[Opening Provided data section]

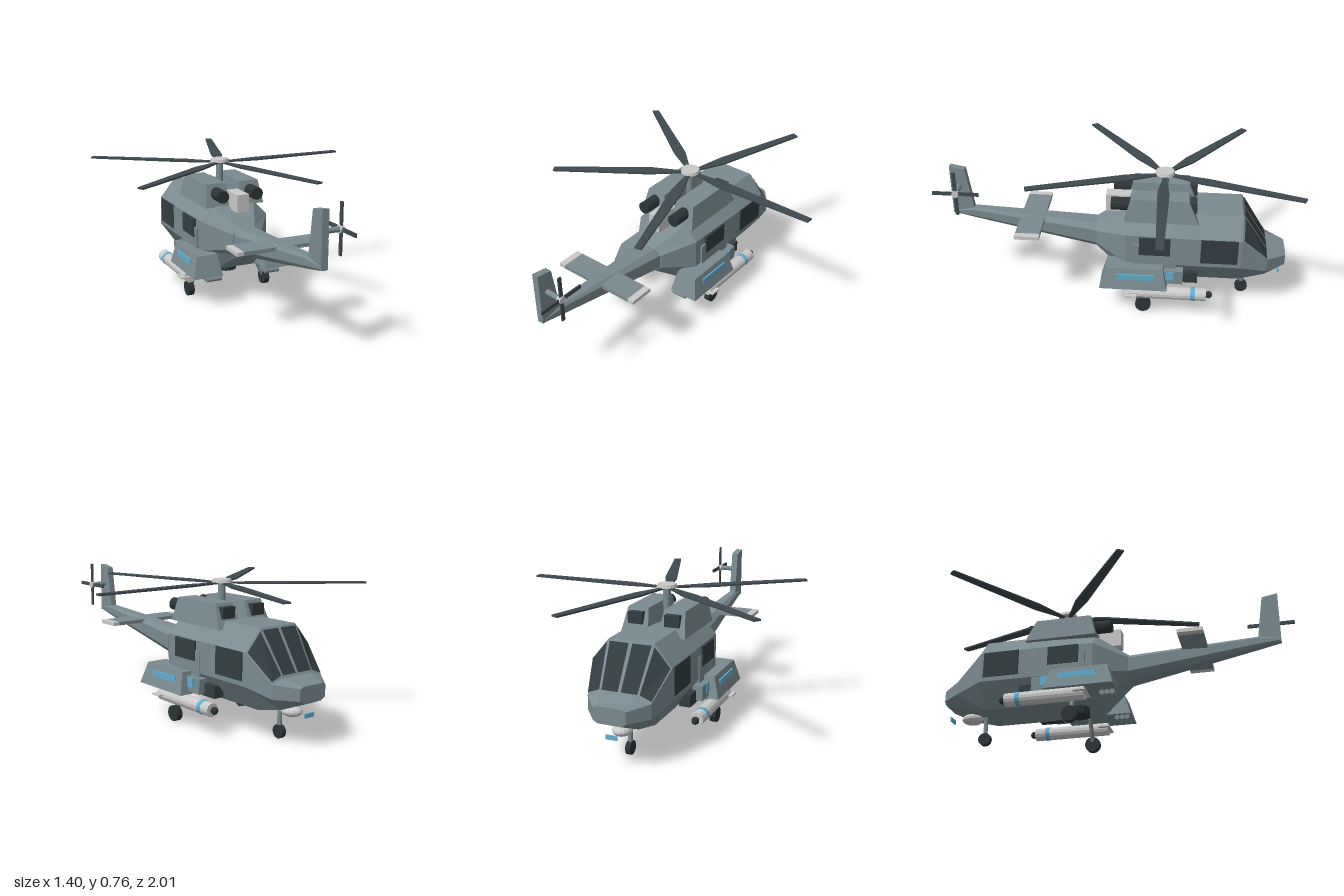
import * as THREE from 'three';

const mat = (name, color) => {
  const m = new THREE.MeshStandardMaterial({ color, flatShading: true });
  m.name = name;
  return m;
};

export function createModel() {
  const body = mat('hull grey', 0x7a8b90);
  const glass = mat('dark glass', 0x333d40);
  const blade = mat('blade grey', 0x3f4a4e);
  const black = mat('rubber black', 0x2c3437);
  const light = mat('pale grey', 0xc9cac9);
  const blue = mat('marking blue', 0x62aed2);

  const model = new THREE.Group();
  const craft = new THREE.Group();
  craft.name = 'helicopter';
  craft.position.x = -0.07;
  model.add(craft);

  const add = (name, geo, m, x = 0, y = 0, z = 0, parent = craft) => {
    const mesh = new THREE.Mesh(geo, m);
    mesh.name = name;
    mesh.position.set(x, y, z);
    parent.add(mesh);
    return mesh;
  };
  // box from its minimum and maximum corners
  const box = (name, m, x0, x1, y0, y1, z0, z1) =>
    add(name, new THREE.BoxGeometry(Math.abs(x1 - x0), y1 - y0, z1 - z0), m, (x0 + x1) / 2, (y0 + y1) / 2, (z0 + z1) / 2);
  // box whose upper face is smaller: [x0, x1, z0, z1] below and above
  const taperBox = (name, m, lo, y0, hi, y1) => {
    const g = new THREE.BoxGeometry(1, 1, 1), p = g.attributes.position;
    for (let i = 0; i < p.count; i++) {
      const up = p.getY(i) > 0, r = up ? hi : lo;
      p.setXYZ(i, p.getX(i) > 0 ? r[1] : r[0], up ? y1 : y0, p.getZ(i) > 0 ? r[3] : r[2]);
    }
    g.computeVertexNormals();
    return add(name, g, m);
  };
  const rod = (name, m, a, b, r, r2 = r, sides = 10) => {
    const A = new THREE.Vector3(...a), B = new THREE.Vector3(...b), d = B.clone().sub(A);
    const mesh = add(name, new THREE.CylinderGeometry(r2, r, d.length(), sides), m);
    mesh.position.copy(A).add(B).multiplyScalar(0.5);
    mesh.quaternion.setFromUnitVectors(new THREE.Vector3(0, 1, 0), d.normalize());
    return mesh;
  };

  // eight-sided sections: z, top, shoulder, lower side, bottom, then half widths top, side, bottom
  const ring = ([z, t, s, l, b, wt, ws, wb]) => [
    [wb, b, z], [ws, l, z], [ws, s, z], [wt, t, z], [-wt, t, z], [-ws, s, z], [-ws, l, z], [-wb, b, z]];
  const loft = (name, rows) => {
    const v = [], rings = rows.map(ring);
    const tri = (...ps) => ps.forEach((p) => v.push(...p));
    for (let k = 0; k + 1 < rings.length; k++) {
      for (let i = 0; i < 8; i++) {
        const j = (i + 1) % 8, a = rings[k], b = rings[k + 1];
        tri(a[i], a[j], b[j]);
        tri(a[i], b[j], b[i]);
      }
    }
    const f = rings[0], e = rings[rings.length - 1];
    for (let i = 1; i < 7; i++) {
      tri(f[0], f[i + 1], f[i]);
      tri(e[0], e[i], e[i + 1]);
    }
    const g = new THREE.BufferGeometry();
    g.setAttribute('position', new THREE.Float32BufferAttribute(v, 3));
    g.computeVertexNormals();
    return add(name, g, body);
  };

  // fuselage and tail boom
  const noseRow = [-0.845, 0.345, 0.325, 0.25, 0.19, 0.1, 0.165, 0.1];
  const cabinRow = [-0.7, 0.57, 0.46, 0.29, 0.16, 0.12, 0.21, 0.12];
  loft('fuselage', [
    [-0.95, 0.32, 0.31, 0.25, 0.235, 0.065, 0.085, 0.06], noseRow, cabinRow,
    [-0.43, 0.57, 0.46, 0.29, 0.16, 0.12, 0.21, 0.12],
    [-0.07, 0.54, 0.46, 0.29, 0.17, 0.12, 0.2, 0.12],
    [0.1, 0.44, 0.41, 0.33, 0.29, 0.045, 0.085, 0.045]]);
  loft('tailBoom', [
    [0.1, 0.44, 0.41, 0.33, 0.29, 0.045, 0.08, 0.04],
    [0.8, 0.487, 0.475, 0.44, 0.425, 0.018, 0.028, 0.018],
    [0.92, 0.47, 0.465, 0.455, 0.449, 0.012, 0.018, 0.012]]);

  // windscreen panes laid just above the cockpit faces
  const N = ring(noseRow), C = ring(cabinRow);
  const pane = (name, a, b, c, d, u0, u1) => {
    const [A, B, Cc, D] = [a, b, c, d].map((p) => new THREE.Vector3(...p));
    const n = B.clone().sub(A).cross(D.clone().sub(A)).normalize().multiplyScalar(0.005);
    const at = (u, w) => A.clone().lerp(B, u).lerp(D.clone().lerp(Cc, u), w).add(n);
    const g = new THREE.BufferGeometry().setFromPoints(
      [at(u0, 0.05), at(u1, 0.05), at(u1, 0.95), at(u0, 0.05), at(u1, 0.95), at(u0, 0.95)]);
    g.computeVertexNormals();
    add(name, g, glass);
  };
  pane('windscreenLeft', N[3], N[4], C[4], C[3], 0.04, 0.46);
  pane('windscreenRight', N[3], N[4], C[4], C[3], 0.54, 0.96);
  pane('quarterWindowLeft', N[2], N[3], C[3], C[2], 0.04, 0.95);
  pane('quarterWindowRight', N[4], N[5], C[5], C[4], 0.05, 0.96);

  // tail fin
  const finShape = new THREE.Shape([[-0.92, 0.45], [-0.79, 0.45], [-0.8, 0.485], [-0.835, 0.725], [-0.92, 0.74]]
    .map((p) => new THREE.Vector2(...p)));
  const fin = add('tailFin', new THREE.ExtrudeGeometry(finShape, { depth: 0.036, bevelEnabled: false }), body, -0.018);
  fin.rotation.y = Math.PI / 2;

  // stabiliser with pale tips
  box('stabiliser', body, -0.22, 0.22, 0.437, 0.457, 0.395, 0.53);
  for (const s of [-1, 1]) box('stabiliserTip', light, s * 0.22, s * 0.257, 0.437, 0.457, 0.395, 0.53);

  // tail rotor
  rod('tailRotorShaft', body, [0, 0.622, 0.872], [0.1, 0.622, 0.872], 0.014);
  rod('tailRotorHub', light, [0.098, 0.622, 0.872], [0.122, 0.622, 0.872], 0.02);
  box('tailRotorBlades', blade, 0.108, 0.116, 0.492, 0.752, 0.862, 0.882);
  box('tailRotorBlades', blade, 0.108, 0.116, 0.612, 0.632, 0.742, 1.0);

  // main rotor
  rod('mast', body, [0, 0.5, -0.27], [0, 0.745, -0.27], 0.02);
  const hub = rod('rotorHub', light, [0, 0.742, -0.27], [0, 0.76, -0.27], 0.054, 0.05, 16);
  hub.renderOrder = 0;
  const bladeShape = new THREE.Shape([[0.03, -0.012], [0.07, -0.013], [0.21, -0.034], [0.765, -0.018],
    [0.768, 0.02], [0.23, 0.03], [0.07, 0.013], [0.03, 0.012]].map((p) => new THREE.Vector2(...p)));
  const bladeGeo = new THREE.ExtrudeGeometry(bladeShape, { depth: 0.009, bevelEnabled: false });
  bladeGeo.rotateX(-Math.PI / 2);
  for (let i = 0; i < 5; i++) {
    add('rotorBlade', bladeGeo, blade, 0, 0.735, -0.27).rotation.y = i * Math.PI * 0.4;
  }

  // gearbox cover between the engines
  box('gearboxCover', light, -0.035, 0.035, 0.515, 0.615, -0.1, 0.05);

  // parts on both sides
  for (const s of [-1, 1]) {
    const sorted = (a, b) => (s > 0 ? [a, b] : [-b, -a]);
    // engine, intake and exhaust
    taperBox('engineHousing', body, [...sorted(0.025, 0.176), -0.46, -0.06], 0.53, [...sorted(0.043, 0.156), -0.405, -0.095], 0.657);
    box('engineIntake', glass, s * 0.06, s * 0.14, 0.58, 0.64, -0.45, -0.4);
    rod('exhaust', black, [s * 0.102, 0.603, -0.1], [s * 0.102, 0.603, 0.015], 0.035, 0.035, 12);

    // cabin door and windows
    box('cabinDoor', body, s * 0.19, s * 0.213, 0.2, 0.41, -0.35, -0.11);
    box('frontWindow', glass, s * 0.2, s * 0.215, 0.315, 0.46, -0.68, -0.48);
    box('rearWindow', glass, s * 0.19, s * 0.217, 0.35, 0.455, -0.315, -0.145);
    box('footStep', glass, s * 0.15, s * 0.21, 0.18, 0.245, -0.47, -0.34);

    // sponson with markings
    taperBox('sponson', body, [...sorted(0.13, 0.3), -0.305, 0.065], 0.175, [...sorted(0.15, 0.27), -0.28, 0.03], 0.292);
    box('sponsonStripe', blue, s * 0.27, s * 0.286, 0.23, 0.262, -0.235, -0.03);
    box('sponsonFairing', body, s * 0.19, s * 0.245, 0.19, 0.27, -0.39, -0.28);
    box('fairingMark', blue, s * 0.243, s * 0.249, 0.215, 0.268, -0.34, -0.295);
    for (let i = 0; i < 3; i++) {
      rod('launcherTube', body, [s * 0.135, 0.158, 0.045 - i * 0.028], [s * 0.22, 0.158, 0.045 - i * 0.028], 0.015, 0.015, 8);
    }

    // missile
    const mx = s * 0.263, my = 0.142;
    rod('missile', light, [mx, my, -0.09], [mx, my, -0.52], 0.036, 0.036, 14);
    rod('missileBand', blue, [mx, my, -0.435], [mx, my, -0.46], 0.038, 0.038, 14);
    add('missileTip', new THREE.SphereGeometry(0.02, 10, 8), black, mx, my, -0.535);
    box('missileFins', light, mx - 0.058, mx + 0.058, my - 0.004, my + 0.004, -0.14, -0.075);
    box('missilePylon', body, mx - 0.012, mx + 0.012, 0.16, 0.19, -0.29, -0.15);

    // main wheel
    rod('mainStrut', body, [s * 0.17, 0.175, -0.175], [s * 0.235, 0.05, -0.175], 0.012);
    rod('mainWheel', black, [s * 0.221, 0.043, -0.175], [s * 0.255, 0.043, -0.175], 0.043, 0.043, 12);
  }

  // nose wheel
  rod('noseStrut', body, [0, 0.19, -0.73], [0, 0.04, -0.73], 0.012);
  rod('noseWheel', black, [-0.013, 0.036, -0.73], [0.013, 0.036, -0.73], 0.036, 0.036, 12);

  // belly radome, nose sensor and probe
  rod('bellyRadome', black, [0, 0.125, -0.19], [0, 0.175, -0.19], 0.058, 0.058, 14);
  add('noseSensor', new THREE.SphereGeometry(1, 14, 10), light, 0, 0.162, -0.81).scale.set(0.05, 0.03, 0.062);
  box('noseProbe', blue, -0.03, 0.03, 0.155, 0.177, -0.934, -0.926);

  return model;
}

[Closing Provided data section]

What is being asked: Would you retype exactly the lines above, from the line with "on both sides" to the line with "const mx = s * 0.263, my = 0.142;", with both end lines kept and nothing more?

Solved exercise:
  // parts on both sides
  for (const s of [-1, 1]) {
    const sorted = (a, b) => (s > 0 ? [a, b] : [-b, -a]);
    // engine, intake and exhaust
    taperBox('engineHousing', body, [...sorted(0.025, 0.176), -0.46, -0.06], 0.53, [...sorted(0.043, 0.156), -0.405, -0.095], 0.657);
    box('engineIntake', glass, s * 0.06, s * 0.14, 0.58, 0.64, -0.45, -0.4);
    rod('exhaust', black, [s * 0.102, 0.603, -0.1], [s * 0.102, 0.603, 0.015], 0.035, 0.035, 12);

    // cabin door and windows
    box('cabinDoor', body, s * 0.19, s * 0.213, 0.2, 0.41, -0.35, -0.11);
    box('frontWindow', glass, s * 0.2, s * 0.215, 0.315, 0.46, -0.68, -0.48);
    box('rearWindow', glass, s * 0.19, s * 0.217, 0.35, 0.455, -0.315, -0.145);
    box('footStep', glass, s * 0.15, s * 0.21, 0.18, 0.245, -0.47, -0.34);

    // sponson with markings
    taperBox('sponson', body, [...sorted(0.13, 0.3), -0.305, 0.065], 0.175, [...sorted(0.15, 0.27), -0.28, 0.03], 0.292);
    box('sponsonStripe', blue, s * 0.27, s * 0.286, 0.23, 0.262, -0.235, -0.03);
    box('sponsonFairing', body, s * 0.19, s * 0.245, 0.19, 0.27, -0.39, -0.28);
    box('fairingMark', blue, s * 0.243, s * 0.249, 0.215, 0.268, -0.34, -0.295);
    for (let i = 0; i < 3; i++) {
      rod('launcherTube', body, [s * 0.135, 0.158, 0.045 - i * 0.028], [s * 0.22, 0.158, 0.045 - i * 0.028], 0.015, 0.015, 8);
    }

    // missile
    const mx = s * 0.263, my = 0.142;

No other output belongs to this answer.